Movandi has introduced a system, called BeamXR, that can improve the performance of millimeter-wave (mmWave) 5G base stations, small cells, customer premise equipment (CPE), and other 5G network equipment, by boosting signals and beamforming.

Coverage with mmWave spectrum was always going to be difficult; 5G mmWave signals don’t propagate as far as the signals used in today’s 4G wireless networks, and they are less able to penetrate walls.

Movandi devised BeamXR to address those problems by boosting mmWave signals, and extending the range and coverage capabilities of mmWave-based wireless network equipment.

The company asserts that carriers can reduce their deployment costs by adding BeamXR modules to their base stations. The argument is that if the coverage area of each base station is expanded – around corners, through walls – carriers will need to deploy fewer of them, thereby saving money.

Mount a 5G mmWave antenna in front of a building, and the signal might not get around the sides of the building.

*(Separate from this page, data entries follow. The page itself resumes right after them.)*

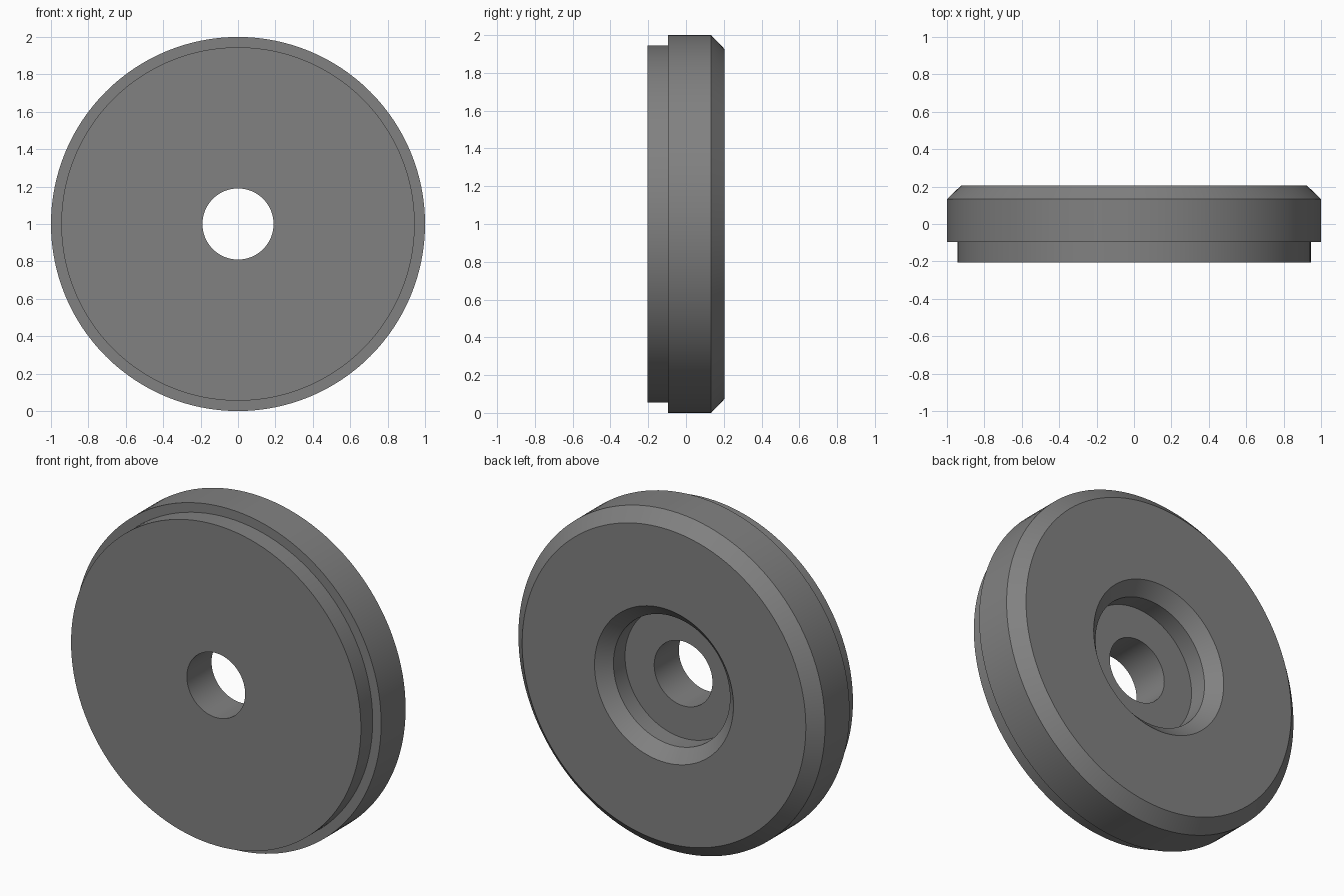
import bpy, bmesh, math

if "Cube" in bpy.data.objects:
    bpy.data.objects.remove(bpy.data.objects["Cube"])

SEGMENTS = 128

# Closed cross-section of the ring as (radius, y), lathed about the y axis
profile = [
    (0.19, -0.205), (0.945, -0.205),                # front face
    (0.945, -0.095), (1.0, -0.095),                 # stepped shoulder
    (1.0, 0.133), (0.925, 0.205),                   # rim and back chamfer
    (0.453, 0.205), (0.38, 0.133),                  # countersunk recess
    (0.38, 0.025), (0.19, 0.025),                   # recess floor and bore
]

bm = bmesh.new()
rings = []
for i in range(SEGMENTS):
    a = 2 * math.pi * i / SEGMENTS
    rings.append([bm.verts.new((r * math.cos(a), y, 1 + r * math.sin(a)))
                  for r, y in profile])
for i in range(SEGMENTS):
    p, q = rings[i], rings[(i + 1) % SEGMENTS]
    for j in range(len(profile)):
        k = (j + 1) % len(profile)
        bm.faces.new((p[j], p[k], q[k], q[j]))
bmesh.ops.recalc_face_normals(bm, faces=bm.faces)

mesh = bpy.data.meshes.new("stepped_disc")
bm.to_mesh(mesh)
bm.free()
disc = bpy.data.objects.new("stepped_disc", mesh)
bpy.context.collection.objects.link(disc)

# Single grey metal colour
grey = bpy.data.materials.new("grey_metal")
grey.diffuse_color = (0.22, 0.22, 0.22, 1)
grey.use_nodes = True
grey.node_tree.nodes["Principled BSDF"].inputs["Base Color"].default_value = grey.diffuse_color
mesh.materials.append(grey)

# Smooth round walls with crisp edges
bpy.context.view_layer.objects.active = disc
disc.select_set(True)
bpy.ops.object.shade_smooth_by_angle(angle=math.radians(30))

Movandi claims that with BeamXR, it can boost and direct a signal to where there otherwise would be no coverage, even around corners. The ability to get a signal through walls, meanwhile, might obviate the requirement for small cells in many environments, the company believes.

BeamXR is based on Movandi’s BeamX mmWave beamforming technology. We spoke with Maryam Rofougaran, CEO and co-founder of Movandi, who declined to provide too many details about the technology, but said that the BeamXR builds on the company’s BeamX front-end, which integrates RF, antenna, beamforming, and control algorithms into a modular 5G mmWave solution.

BeamX, she said, “already provides good reception, transmit power, sensitivity – that’s one thing. But we are also adding some algorithms and some digital functions.” The latter include some functions of a 5G modem. BeamXR modules do not replace a 5G modem, but works in tandem with the 5G modem already in the system it is being added to.

“This can synch to the base station to improve signal strength and bring a signal to a house, or shift it so that it will reach around a building,” she said.

5G also promises to support low-latency applications. BeamXR does add some latency, but the amount is negligible, Rofougaran assured.

The traditional alternative that Movandi expects to obviate with BeamXR, the company said, is adding millimeter wave antennas that are expensive, bulky, and inefficient.

“BeamXR is more compact, more power-efficient over a wider power range, more spectrally efficient, and cheaper to produce. And because BeamXR can more effectively distribute the 5G signal, you can get much more coverage while meeting very low latency in hard to reach places,” the company said.

Movandi is sampling BeamXR to its early access partners including major global operators, infrastructure vendors, and OEMs.

EDN editor-in-chief Brian Santo has been writing about science and technology for over 30 years, covering cable networks, broadband, wireless, the Internet of things, T&M, semiconductors, consumer electronics, and more.